Stored data entries:
══════════
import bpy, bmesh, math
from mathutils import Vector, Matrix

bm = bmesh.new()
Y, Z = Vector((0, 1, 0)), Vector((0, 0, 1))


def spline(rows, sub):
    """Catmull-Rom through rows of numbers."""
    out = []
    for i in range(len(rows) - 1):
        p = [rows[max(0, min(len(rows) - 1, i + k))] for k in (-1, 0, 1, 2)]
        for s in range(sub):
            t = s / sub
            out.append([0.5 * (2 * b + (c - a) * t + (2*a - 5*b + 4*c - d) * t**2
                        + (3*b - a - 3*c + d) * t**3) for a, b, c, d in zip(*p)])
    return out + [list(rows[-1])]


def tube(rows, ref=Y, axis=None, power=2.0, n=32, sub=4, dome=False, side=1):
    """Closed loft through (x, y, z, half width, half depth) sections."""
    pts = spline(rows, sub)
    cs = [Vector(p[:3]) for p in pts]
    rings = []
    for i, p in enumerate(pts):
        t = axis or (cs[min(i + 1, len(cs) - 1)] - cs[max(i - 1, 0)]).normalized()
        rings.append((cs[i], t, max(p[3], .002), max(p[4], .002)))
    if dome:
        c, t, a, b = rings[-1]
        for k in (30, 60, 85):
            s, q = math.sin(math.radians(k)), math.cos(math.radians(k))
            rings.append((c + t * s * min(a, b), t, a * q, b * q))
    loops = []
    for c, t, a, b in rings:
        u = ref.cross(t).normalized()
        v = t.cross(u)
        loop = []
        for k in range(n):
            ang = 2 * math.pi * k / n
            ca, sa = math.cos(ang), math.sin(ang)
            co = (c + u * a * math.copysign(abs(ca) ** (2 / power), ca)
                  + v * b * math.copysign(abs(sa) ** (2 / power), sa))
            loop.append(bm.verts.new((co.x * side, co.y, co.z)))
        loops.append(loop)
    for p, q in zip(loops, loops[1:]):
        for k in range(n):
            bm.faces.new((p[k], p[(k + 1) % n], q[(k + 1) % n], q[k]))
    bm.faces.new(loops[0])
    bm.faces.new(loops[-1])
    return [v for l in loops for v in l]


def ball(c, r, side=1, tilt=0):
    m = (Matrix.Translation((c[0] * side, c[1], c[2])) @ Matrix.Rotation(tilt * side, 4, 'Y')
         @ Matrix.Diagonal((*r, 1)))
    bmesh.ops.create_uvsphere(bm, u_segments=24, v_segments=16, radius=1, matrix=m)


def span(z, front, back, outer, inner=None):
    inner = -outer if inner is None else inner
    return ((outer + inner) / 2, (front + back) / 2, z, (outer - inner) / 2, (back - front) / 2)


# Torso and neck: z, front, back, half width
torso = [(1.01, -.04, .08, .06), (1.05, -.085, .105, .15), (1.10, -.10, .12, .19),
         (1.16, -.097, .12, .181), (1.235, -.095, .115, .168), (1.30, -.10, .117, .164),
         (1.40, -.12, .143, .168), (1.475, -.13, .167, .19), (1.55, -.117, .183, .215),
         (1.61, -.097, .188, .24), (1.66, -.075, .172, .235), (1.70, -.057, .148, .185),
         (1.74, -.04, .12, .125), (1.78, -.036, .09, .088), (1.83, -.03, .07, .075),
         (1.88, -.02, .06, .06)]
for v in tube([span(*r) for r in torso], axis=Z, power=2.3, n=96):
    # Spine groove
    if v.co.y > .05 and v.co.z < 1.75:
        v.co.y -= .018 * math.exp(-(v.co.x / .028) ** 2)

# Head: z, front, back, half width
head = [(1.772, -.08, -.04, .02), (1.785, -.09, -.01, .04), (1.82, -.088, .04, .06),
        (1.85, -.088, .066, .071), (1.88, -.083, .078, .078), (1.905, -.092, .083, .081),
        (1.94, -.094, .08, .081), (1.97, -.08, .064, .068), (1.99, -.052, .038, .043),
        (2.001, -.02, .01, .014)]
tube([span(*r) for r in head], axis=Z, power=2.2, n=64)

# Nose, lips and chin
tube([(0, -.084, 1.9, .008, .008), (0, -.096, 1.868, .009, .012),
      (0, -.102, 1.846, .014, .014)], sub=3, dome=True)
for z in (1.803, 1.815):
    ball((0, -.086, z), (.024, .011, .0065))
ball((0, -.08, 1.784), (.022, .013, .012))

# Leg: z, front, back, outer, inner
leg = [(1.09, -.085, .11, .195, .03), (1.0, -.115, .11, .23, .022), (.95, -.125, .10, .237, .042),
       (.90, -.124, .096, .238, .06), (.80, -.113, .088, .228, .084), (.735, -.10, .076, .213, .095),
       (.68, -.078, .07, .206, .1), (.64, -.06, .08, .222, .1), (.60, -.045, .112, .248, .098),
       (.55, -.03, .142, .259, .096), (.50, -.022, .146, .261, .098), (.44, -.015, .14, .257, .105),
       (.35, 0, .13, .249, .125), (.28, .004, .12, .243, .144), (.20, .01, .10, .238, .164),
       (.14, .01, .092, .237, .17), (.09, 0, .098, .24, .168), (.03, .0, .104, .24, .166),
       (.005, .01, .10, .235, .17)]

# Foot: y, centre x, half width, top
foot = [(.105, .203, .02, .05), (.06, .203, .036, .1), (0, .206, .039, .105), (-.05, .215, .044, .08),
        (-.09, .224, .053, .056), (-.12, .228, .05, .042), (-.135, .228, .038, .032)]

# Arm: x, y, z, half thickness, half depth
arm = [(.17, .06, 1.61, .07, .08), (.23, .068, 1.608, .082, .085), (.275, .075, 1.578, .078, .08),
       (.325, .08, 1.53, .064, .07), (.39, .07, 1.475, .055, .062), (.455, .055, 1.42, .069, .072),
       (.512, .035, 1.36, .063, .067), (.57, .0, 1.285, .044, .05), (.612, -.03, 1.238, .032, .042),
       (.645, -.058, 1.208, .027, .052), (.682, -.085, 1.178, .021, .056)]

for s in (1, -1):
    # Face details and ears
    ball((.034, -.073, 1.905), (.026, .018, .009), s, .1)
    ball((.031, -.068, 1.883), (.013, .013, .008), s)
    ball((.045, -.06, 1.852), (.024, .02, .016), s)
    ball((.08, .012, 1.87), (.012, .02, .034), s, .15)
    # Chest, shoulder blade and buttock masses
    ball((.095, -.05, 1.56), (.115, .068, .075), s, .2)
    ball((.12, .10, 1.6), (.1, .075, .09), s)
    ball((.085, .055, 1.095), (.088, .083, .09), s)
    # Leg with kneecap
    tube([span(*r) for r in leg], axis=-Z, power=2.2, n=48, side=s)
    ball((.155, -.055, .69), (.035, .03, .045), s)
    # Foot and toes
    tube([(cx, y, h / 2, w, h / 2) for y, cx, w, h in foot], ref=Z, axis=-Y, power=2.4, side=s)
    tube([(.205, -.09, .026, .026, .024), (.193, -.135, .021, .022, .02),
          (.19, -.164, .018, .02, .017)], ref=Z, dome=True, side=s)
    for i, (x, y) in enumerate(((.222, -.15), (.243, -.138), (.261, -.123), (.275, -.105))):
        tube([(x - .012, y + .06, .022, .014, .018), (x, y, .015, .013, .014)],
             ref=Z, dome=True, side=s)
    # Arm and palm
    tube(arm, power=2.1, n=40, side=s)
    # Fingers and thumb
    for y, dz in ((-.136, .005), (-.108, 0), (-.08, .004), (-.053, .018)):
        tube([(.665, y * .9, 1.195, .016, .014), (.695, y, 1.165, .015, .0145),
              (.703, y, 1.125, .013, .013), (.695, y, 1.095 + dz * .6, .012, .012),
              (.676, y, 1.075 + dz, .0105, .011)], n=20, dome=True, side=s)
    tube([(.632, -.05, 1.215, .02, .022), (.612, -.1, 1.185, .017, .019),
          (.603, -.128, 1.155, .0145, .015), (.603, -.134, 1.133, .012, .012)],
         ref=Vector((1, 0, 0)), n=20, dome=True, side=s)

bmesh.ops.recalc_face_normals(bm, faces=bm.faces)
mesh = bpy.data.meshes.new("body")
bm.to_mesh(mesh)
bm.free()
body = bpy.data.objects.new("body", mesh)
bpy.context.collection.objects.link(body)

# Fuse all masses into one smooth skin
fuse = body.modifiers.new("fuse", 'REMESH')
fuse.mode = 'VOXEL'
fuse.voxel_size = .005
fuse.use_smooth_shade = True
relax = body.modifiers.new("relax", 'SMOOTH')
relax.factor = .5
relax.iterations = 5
══════════
Only the lines above starting at the one containing "tube([(x - .012, y" and ending at the one containing "(.703, y, 1.125, .013, .013), (.695, y, 1.095", both included, are to be returned, exactly as they read.

Task output:
        tube([(x - .012, y + .06, .022, .014, .018), (x, y, .015, .013, .014)],
             ref=Z, dome=True, side=s)
    # Arm and palm
    tube(arm, power=2.1, n=40, side=s)
    # Fingers and thumb
    for y, dz in ((-.136, .005), (-.108, 0), (-.08, .004), (-.053, .018)):
        tube([(.665, y * .9, 1.195, .016, .014), (.695, y, 1.165, .015, .0145),
              (.703, y, 1.125, .013, .013), (.695, y, 1.095 + dz * .6, .012, .012),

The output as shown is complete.